WORK ITEM
All the lines below need retyping exactly, apart from the images.

Collected data
+ + + +
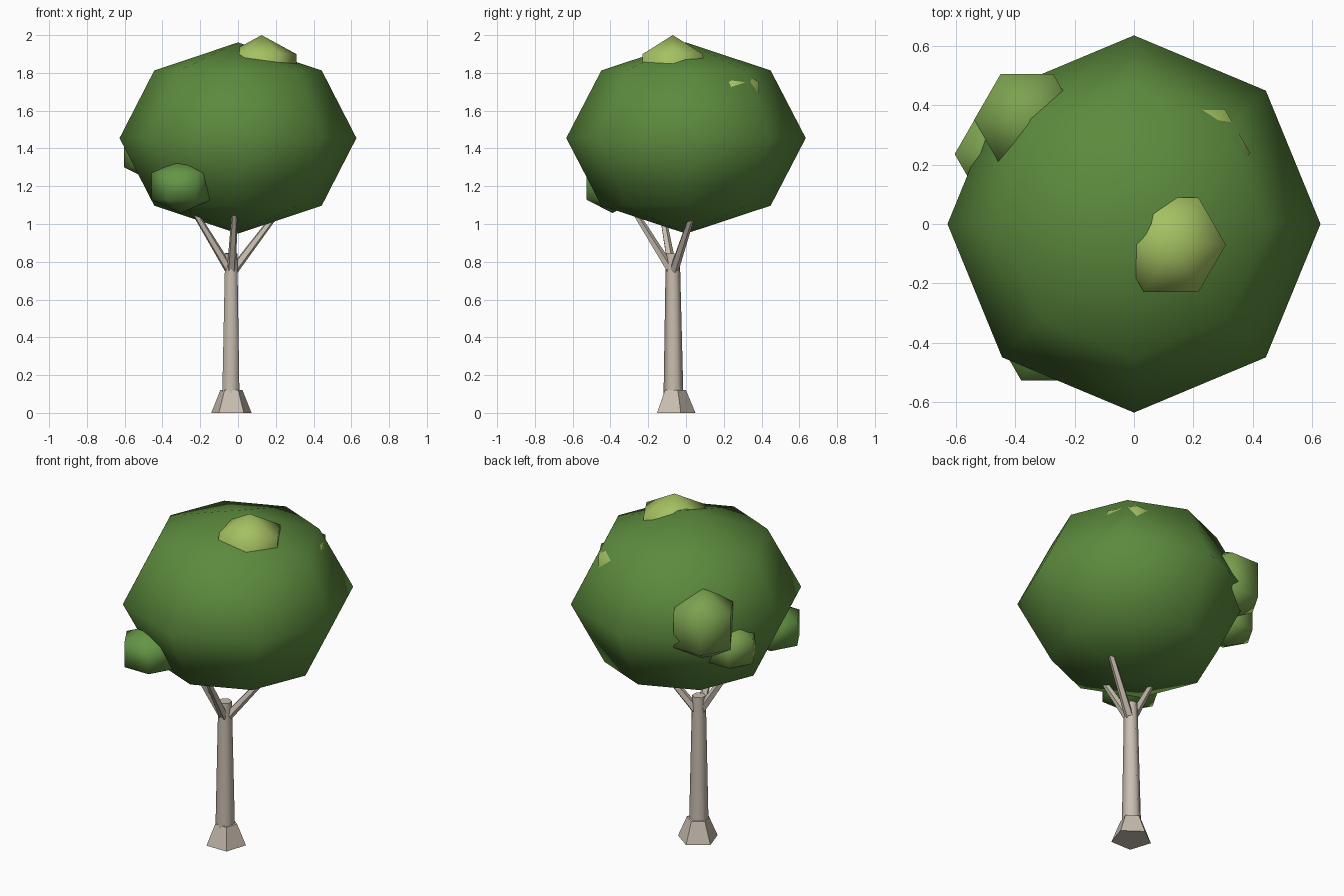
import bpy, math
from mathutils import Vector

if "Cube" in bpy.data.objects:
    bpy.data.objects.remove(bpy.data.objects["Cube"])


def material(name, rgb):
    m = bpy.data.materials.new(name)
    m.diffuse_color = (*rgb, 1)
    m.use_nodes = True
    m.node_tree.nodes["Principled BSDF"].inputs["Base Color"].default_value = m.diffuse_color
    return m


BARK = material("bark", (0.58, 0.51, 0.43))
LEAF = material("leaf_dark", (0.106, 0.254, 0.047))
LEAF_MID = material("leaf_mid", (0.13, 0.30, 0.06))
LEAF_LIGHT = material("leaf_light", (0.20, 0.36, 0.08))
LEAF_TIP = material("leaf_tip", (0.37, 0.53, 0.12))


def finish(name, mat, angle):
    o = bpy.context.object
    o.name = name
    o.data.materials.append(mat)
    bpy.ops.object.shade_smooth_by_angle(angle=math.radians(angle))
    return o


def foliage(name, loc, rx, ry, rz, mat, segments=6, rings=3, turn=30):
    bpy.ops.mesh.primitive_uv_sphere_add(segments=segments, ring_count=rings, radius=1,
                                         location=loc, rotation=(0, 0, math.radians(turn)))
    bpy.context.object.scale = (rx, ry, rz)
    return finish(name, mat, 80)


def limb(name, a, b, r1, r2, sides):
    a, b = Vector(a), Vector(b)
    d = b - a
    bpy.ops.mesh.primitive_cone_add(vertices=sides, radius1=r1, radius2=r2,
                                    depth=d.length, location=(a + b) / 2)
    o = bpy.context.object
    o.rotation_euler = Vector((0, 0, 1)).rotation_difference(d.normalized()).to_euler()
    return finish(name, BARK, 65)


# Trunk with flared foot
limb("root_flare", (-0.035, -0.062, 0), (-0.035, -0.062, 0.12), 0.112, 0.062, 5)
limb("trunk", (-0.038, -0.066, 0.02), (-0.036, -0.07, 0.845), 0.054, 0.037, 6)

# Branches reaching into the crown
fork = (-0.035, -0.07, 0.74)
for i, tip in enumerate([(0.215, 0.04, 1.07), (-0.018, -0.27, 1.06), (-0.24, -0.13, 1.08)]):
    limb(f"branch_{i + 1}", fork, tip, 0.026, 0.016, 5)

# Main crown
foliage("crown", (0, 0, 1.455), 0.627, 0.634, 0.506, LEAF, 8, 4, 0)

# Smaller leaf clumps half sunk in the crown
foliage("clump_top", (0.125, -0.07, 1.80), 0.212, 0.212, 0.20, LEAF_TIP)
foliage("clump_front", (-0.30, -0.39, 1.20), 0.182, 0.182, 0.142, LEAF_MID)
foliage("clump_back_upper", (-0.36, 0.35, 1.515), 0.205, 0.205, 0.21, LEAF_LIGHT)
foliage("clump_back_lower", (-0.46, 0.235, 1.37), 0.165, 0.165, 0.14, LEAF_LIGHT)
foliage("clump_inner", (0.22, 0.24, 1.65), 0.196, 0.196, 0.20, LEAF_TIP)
+ + + +
RESULT OF THE TASK
import bpy, math
from mathutils import Vector

if "Cube" in bpy.data.objects:
    bpy.data.objects.remove(bpy.data.objects["Cube"])


def material(name, rgb):
    m = bpy.data.materials.new(name)
    m.diffuse_color = (*rgb, 1)
    m.use_nodes = True
    m.node_tree.nodes["Principled BSDF"].inputs["Base Color"].default_value = m.diffuse_color
    return m


BARK = material("bark", (0.58, 0.51, 0.43))
LEAF = material("leaf_dark", (0.106, 0.254, 0.047))
LEAF_MID = material("leaf_mid", (0.13, 0.30, 0.06))
LEAF_LIGHT = material("leaf_light", (0.20, 0.36, 0.08))
LEAF_TIP = material("leaf_tip", (0.37, 0.53, 0.12))


def finish(name, mat, angle):
    o = bpy.context.object
    o.name = name
    o.data.materials.append(mat)
    bpy.ops.object.shade_smooth_by_angle(angle=math.radians(angle))
    return o


def foliage(name, loc, rx, ry, rz, mat, segments=6, rings=3, turn=30):
    bpy.ops.mesh.primitive_uv_sphere_add(segments=segments, ring_count=rings, radius=1,
                                         location=loc, rotation=(0, 0, math.radians(turn)))
    bpy.context.object.scale = (rx, ry, rz)
    return finish(name, mat, 80)


def limb(name, a, b, r1, r2, sides):
    a, b = Vector(a), Vector(b)
    d = b - a
    bpy.ops.mesh.primitive_cone_add(vertices=sides, radius1=r1, radius2=r2,
                                    depth=d.length, location=(a + b) / 2)
    o = bpy.context.object
    o.rotation_euler = Vector((0, 0, 1)).rotation_difference(d.normalized()).to_euler()
    return finish(name, BARK, 65)


# Trunk with flared foot
limb("root_flare", (-0.035, -0.062, 0), (-0.035, -0.062, 0.12), 0.112, 0.062, 5)
limb("trunk", (-0.038, -0.066, 0.02), (-0.036, -0.07, 0.845), 0.054, 0.037, 6)

# Branches reaching into the crown
fork = (-0.035, -0.07, 0.74)
for i, tip in enumerate([(0.215, 0.04, 1.07), (-0.018, -0.27, 1.06), (-0.24, -0.13, 1.08)]):
    limb(f"branch_{i + 1}", fork, tip, 0.026, 0.016, 5)

# Main crown
foliage("crown", (0, 0, 1.455), 0.627, 0.634, 0.506, LEAF, 8, 4, 0)

# Smaller leaf clumps half sunk in the crown
foliage("clump_top", (0.125, -0.07, 1.80), 0.212, 0.212, 0.20, LEAF_TIP)
foliage("clump_front", (-0.30, -0.39, 1.20), 0.182, 0.182, 0.142, LEAF_MID)
foliage("clump_back_upper", (-0.36, 0.35, 1.515), 0.205, 0.205, 0.21, LEAF_LIGHT)
foliage("clump_back_lower", (-0.46, 0.235, 1.37), 0.165, 0.165, 0.14, LEAF_LIGHT)
foliage("clump_inner", (0.22, 0.24, 1.65), 0.196, 0.196, 0.20, LEAF_TIP)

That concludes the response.